November 2013, Volume 11-5&6

The dama gazelle is one of the world’s rarest and most endangered antelopes (IUCN Red List status: Critically Endangered). Formerly common across its grassland habitats of the Sahelian zone of Africa, it now only exists in a small handful of tiny, isolated populations in Niger and Chad. With overhunting by far the major cause for its demise, the Dama gazelle is also prone to encroachment of its preferred habitats by livestock development and agriculture, as well by severe drought and desertification. In all, there are probably no more than 300 Dama gazelles in the wild today. The Sahara Conservation Fund has been working to conserve the gazelle for several years and the need for more nonintrusive ways of monitoring the presence and distribution of this highly vulnerable species are urgently required to formulate viable management plans.

In 2010, the Mohammed bin Zayed Species Conservation Fund generously awarded SCF $26,200 for the purchase and deployment of a grid of camera traps to help monitor and manage a significant population of the dama gazelle in Niger’s newly created Termit and Tin Toumma National Nature Reserve.

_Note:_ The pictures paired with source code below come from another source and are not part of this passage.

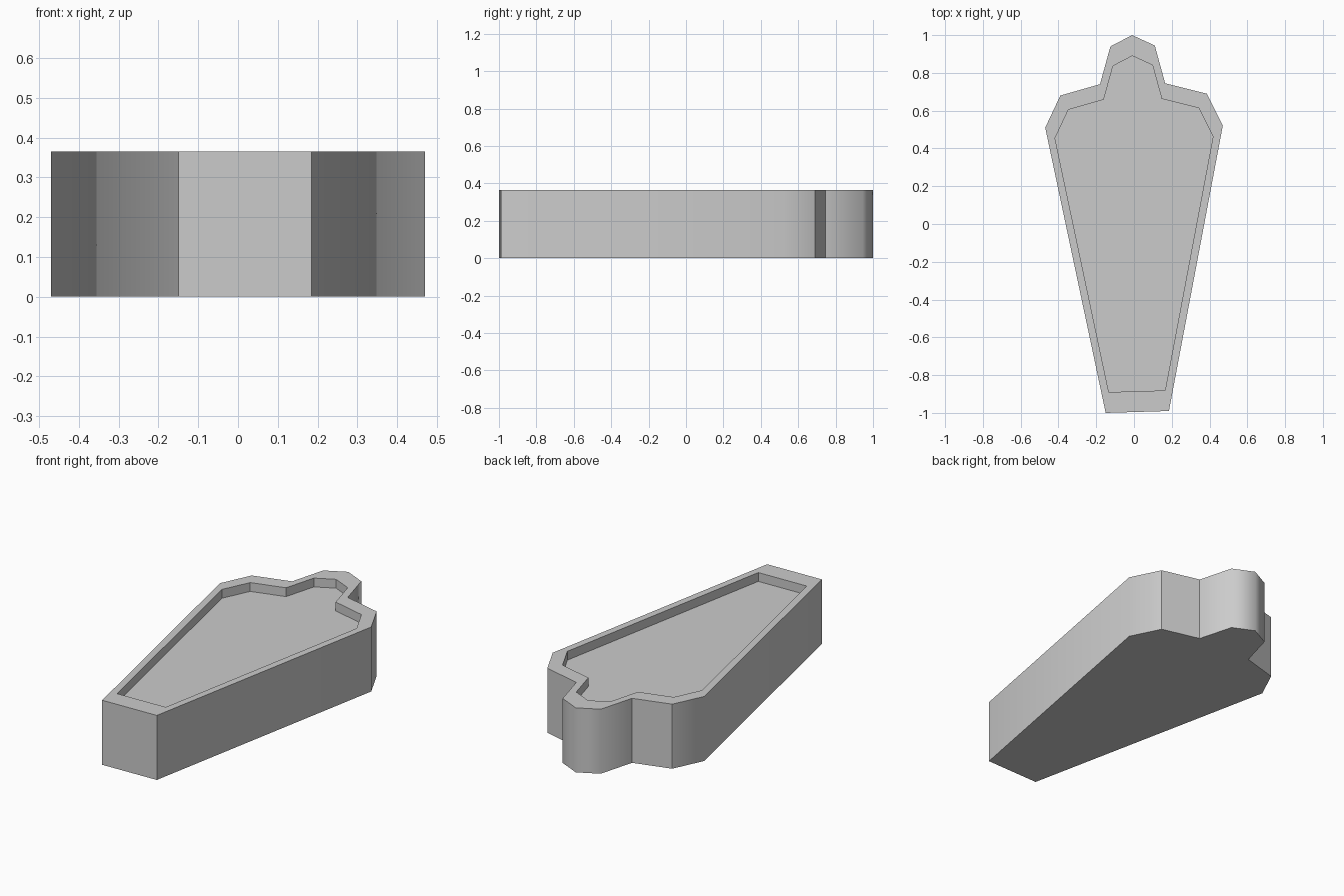
import bpy, bmesh

if "Cube" in bpy.data.objects:
    bpy.data.objects.remove(bpy.data.objects["Cube"])

HEIGHT, FLOOR, INSET = 0.365, 0.315, 0.89
OUTLINE = [(-0.01, 1.0), (-0.125, 0.94), (-0.18, 0.74), (-0.39, 0.68),
           (-0.47, 0.51), (-0.15, -1.0), (0.185, -0.99), (0.47, 0.52),
           (0.385, 0.69), (0.165, 0.745), (0.11, 0.945)]
SOFT = {0, 1, 4, 7, 10}  # outer corners that shade smoothly

bm = bmesh.new()
n = len(OUTLINE)


def ring(z, s=1.0):
    return [bm.verts.new((x * s, y * s, z)) for x, y in OUTLINE]


def bridge(a, b):
    return [bm.faces.new((a[i], a[(i + 1) % n], b[(i + 1) % n], b[i])) for i in range(n)]


# Outer shell, flat rim and recessed tray floor
bottom, top = ring(0), ring(HEIGHT)
rim, floor = ring(HEIGHT, INSET), ring(FLOOR, INSET)
sides = bridge(bottom, top)
bridge(top, rim)
bridge(rim, floor)
bm.faces.new(bottom[::-1])
bm.faces.new(floor)

# Sharp edges everywhere except the soft outer corners
for f in sides:
    f.smooth = True
for e in bm.edges:
    e.smooth = False
for i in SOFT:
    bm.edges.get((bottom[i], top[i])).smooth = True

# Triangulate the concave caps cleanly
bmesh.ops.triangulate(bm, faces=[f for f in bm.faces if len(f.verts) > 4])
bm.normal_update()

mesh = bpy.data.meshes.new("coffin_tray")
bm.to_mesh(mesh)
bm.free()
bpy.context.collection.objects.link(bpy.data.objects.new("coffin_tray", mesh))
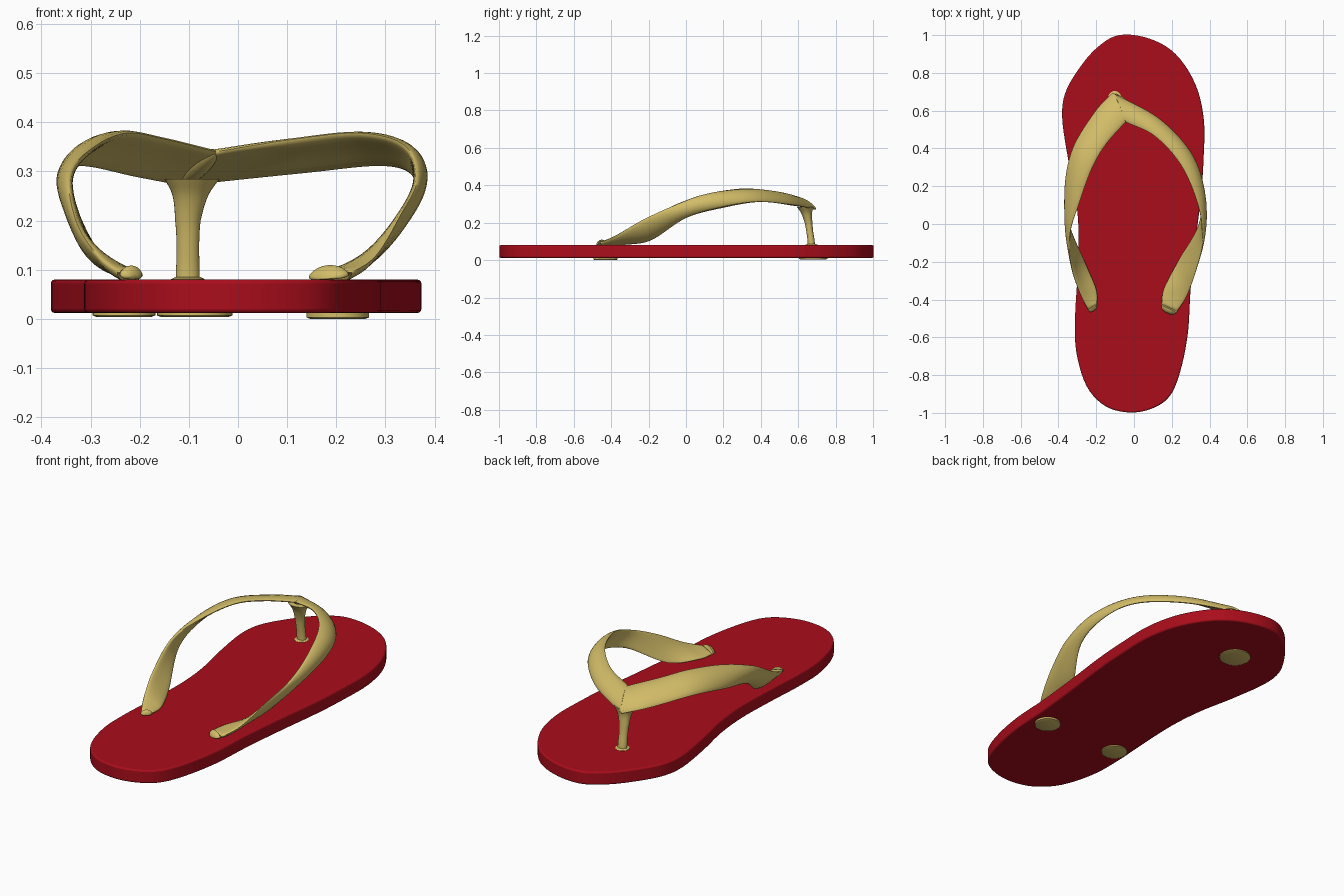
import bpy, bmesh, math
from mathutils import Vector as V

if "Cube" in bpy.data.objects:
    bpy.data.objects.remove(bpy.data.objects["Cube"])


def material(name, rgb):
    m = bpy.data.materials.new(name)
    m.diffuse_color = (*rgb, 1)
    m.use_nodes = True
    m.node_tree.nodes["Principled BSDF"].inputs["Base Color"].default_value = m.diffuse_color
    return m


RED = material("red_rubber", (0.40, 0.004, 0.011))
GOLD = material("gold_rubber", (0.65, 0.51, 0.14))


def spline(points, steps, closed=False):
    """Catmull-Rom interpolation through the points."""
    p = [V(q) for q in points]
    n = len(p)
    if not closed:
        p = [2 * p[0] - p[1]] + p + [2 * p[-1] - p[-2]]
    out = []
    for i in range(n if closed else n - 1):
        a, b, c, d = ([p[(i + k - 1) % n] for k in range(4)] if closed else p[i:i + 4])
        for s in range(steps):
            t = s / steps
            out.append(0.5 * (2 * b + (c - a) * t + (2 * a - 5 * b + 4 * c - d) * t * t
                              + (3 * b - a - 3 * c + d) * t ** 3))
    return out if closed else out + [p[-2]]


def loft(name, rings, mat, angle=40):
    """Skin closed rings into a capped solid."""
    bm = bmesh.new()
    vs = [[bm.verts.new(c) for c in r] for r in rings]
    n = len(rings[0])
    for a, b in zip(vs, vs[1:]):
        for i in range(n):
            j = (i + 1) % n
            bm.faces.new((a[i], a[j], b[j], b[i]))
    bm.faces.new(vs[0])
    bm.faces.new(vs[-1])
    bmesh.ops.recalc_face_normals(bm, faces=bm.faces)
    me = bpy.data.meshes.new(name)
    bm.to_mesh(me)
    bm.free()
    me.polygons.foreach_set("use_smooth", [True] * len(me.polygons))
    me.set_sharp_from_angle(angle=math.radians(angle))
    me.materials.append(mat)
    ob = bpy.data.objects.new(name, me)
    bpy.context.collection.objects.link(ob)
    return ob


def ellipse(cx, cy, z, rx, ry, n=32):
    return [V((cx + rx * math.cos(math.tau * i / n), cy + ry * math.sin(math.tau * i / n), z))
            for i in range(n)]


# Sole: asymmetric foot outline with softened rims
outline = [(-.08, 1), (-.20, .93), (-.30, .81), (-.365, .69), (-.38, .56), (-.35, .35), (-.31, .15),
           (-.293, -.05), (-.30, -.28), (-.312, -.5), (-.305, -.68), (-.25, -.86), (-.15, -.965),
           (-.02, -.998), (.10, -.975), (.19, -.91), (.245, -.78), (.285, -.58), (.30, -.34),
           (.325, -.1), (.355, .15), (.368, .34), (.37, .55), (.325, .74), (.22, .90), (.08, .982)]
edge = spline([(x, y, 0) for x, y in outline], 5, closed=True)
sole = loft("sole", [[V((p.x, p.y, z)) for p in edge] for z in (.012, .08)], RED)
bevel = sole.modifiers.new("soft_rim", 'BEVEL')
bevel.width, bevel.segments, bevel.limit_method = .008, 3, 'ANGLE'
bevel.angle_limit = math.radians(50)

# Strap edges: upper and lower rail of the twisting band, anchor to toe apex
apex = ((-.045, .54, .340), (-.115, .695, .272))
right = [((.225, -.468, .09), (.145, -.43, .086)), ((.28, -.38, .128), (.16, -.34, .088)),
         ((.33, -.24, .21), (.237, -.19, .105)), ((.365, -.08, .285), (.345, 0, .225)),
         ((.34, .1, .352), (.362, .2, .285)), ((.25, .31, .378), (.30, .38, .312)),
         ((.11, .465, .365), (.13, .56, .297)), apex]
left = [((-.24, -.46, .09), (-.195, -.43, .09)), ((-.285, -.37, .128), (-.2, -.345, .088)),
        ((-.33, -.23, .20), (-.265, -.19, .105)), ((-.342, -.06, .295), (-.345, 0, .225)),
        ((-.29, .11, .352), (-.365, .2, .28)), ((-.225, .29, .378), (-.325, .40, .312)),
        ((-.15, .42, .366), (-.21, .59, .29)), apex]


def strap_rings(rails):
    up, low = (spline([r[k] for r in rails], 8) for k in (0, 1))
    mid = [(a + b) / 2 for a, b in zip(up, low)]
    tip_dir = (mid[0] - mid[1]).normalized()
    rings = []

    def ring(c, half, nrm, thick):
        bulge = nrm * .012 * min(1, half.length / .07)
        pts = []
        for i in range(20):
            a = math.tau * i / 20
            ca, sa = math.cos(a), math.sin(a)
            pts.append(c + half * ca + nrm * thick * sa + bulge * (1 - ca * ca))
        return pts

    for i, c in enumerate(mid):
        tan = mid[min(i + 1, len(mid) - 1)] - mid[max(i - 1, 0)]
        half = (up[i] - low[i]) / 2
        nrm = tan.cross(half).normalized()
        if nrm.dot(c - V((0, .1, .15))) < 0:
            nrm = -nrm
        if i == 0:
            nrm = V((0, 0, 1))
            for k in (.05, .4, .75, .93):      # rounded tip
                r = math.sqrt(1 - (1 - k) ** 2)
                rings.append(ring(c + tip_dir * half.length * .6 * (1 - k), half * r, nrm, .014 * r))
        rings.append(ring(c, half, nrm, .014))
    return rings


# Both halves join at the toe apex as one band
a, b = strap_rings(right), strap_rings(left)
join = [(p + q) / 2 for p, q in zip(a[-1], [b[-1][(-i) % 20] for i in range(20)])]
for side, rings in (("right_strap", a), ("left_strap", b)):
    loft(side, rings, GOLD, 60)

# Small rounded knuckle closing the apex joint
u, l = V(apex[0]), V(apex[1])
half, c = (u - l) / 2 * .97, (u + l) / 2
across = V((1, .4, 0)).normalized()
nrm = half.cross(across).normalized()
nrm = nrm if nrm.z > 0 else -nrm
knuckle = []
for k in range(-7, 8):
    t = math.radians(k * 12.5)
    knuckle.append([c + half * math.sin(t) + (across * .022 * math.cos(math.tau * i / 16)
                    + nrm * (.02 * math.sin(math.tau * i / 16) + .004)) * math.cos(t)
                    for i in range(16)])
loft("strap_apex", knuckle, GOLD, 60)

# Toe post flaring into the strap
post = spline([(.02, .67, .024), (.09, .67, .024), (.15, .662, .023), (.20, .655, .026),
               (.25, .645, .036), (.285, .637, .056)], 4)
loft("toe_post", [ellipse(-.102 + max(0, z - .2) * .1, y, z, r, r * .8, 24) for z, y, r in post], GOLD)

# Collar at the toe hole
loft("toe_collar", [ellipse(-.102, .67, z, r, r) for z, r in ((.07, .034), (.081, .034), (.085, .026))], GOLD)

# Plugs under the sole
for name, x, y, r, z in (("toe_plug", -.088, .68, .077, .004), ("left_plug", -.232, -.43, .064, .004),
                         ("right_plug", .203, -.43, .064, 0)):
    loft(name, [ellipse(x, y, h, q, q) for h, q in ((z, r - .008), (z + .003, r), (.02, r))], GOLD, 60)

Hunters from the local population of Toubou pastoralists have been the gazelles’ main threat, with animals being shot opportunistically in ones and twos. Work with the herders and their leaders are, however, having a positive impact. Recognizing the value of working closely with the local people to conserve the gazelle, the Saint Louis Zoo WildCare Institute recently donated $10,000 to employ community game guards with a Dama gazelle-specific mandate to work with the local community. The two guards were recruited from among the local Toubou people to help SCF in its efforts to raise awareness locally about the plight of the Dama gazelle and serve as both ambassadors and protectors for the dama conservation effort. The guards provide a vital link between SCF and the local people and their activities include assisting in the installation and maintenance of the camera trap grids.

Source: SCF Sandscript, Oct. 2013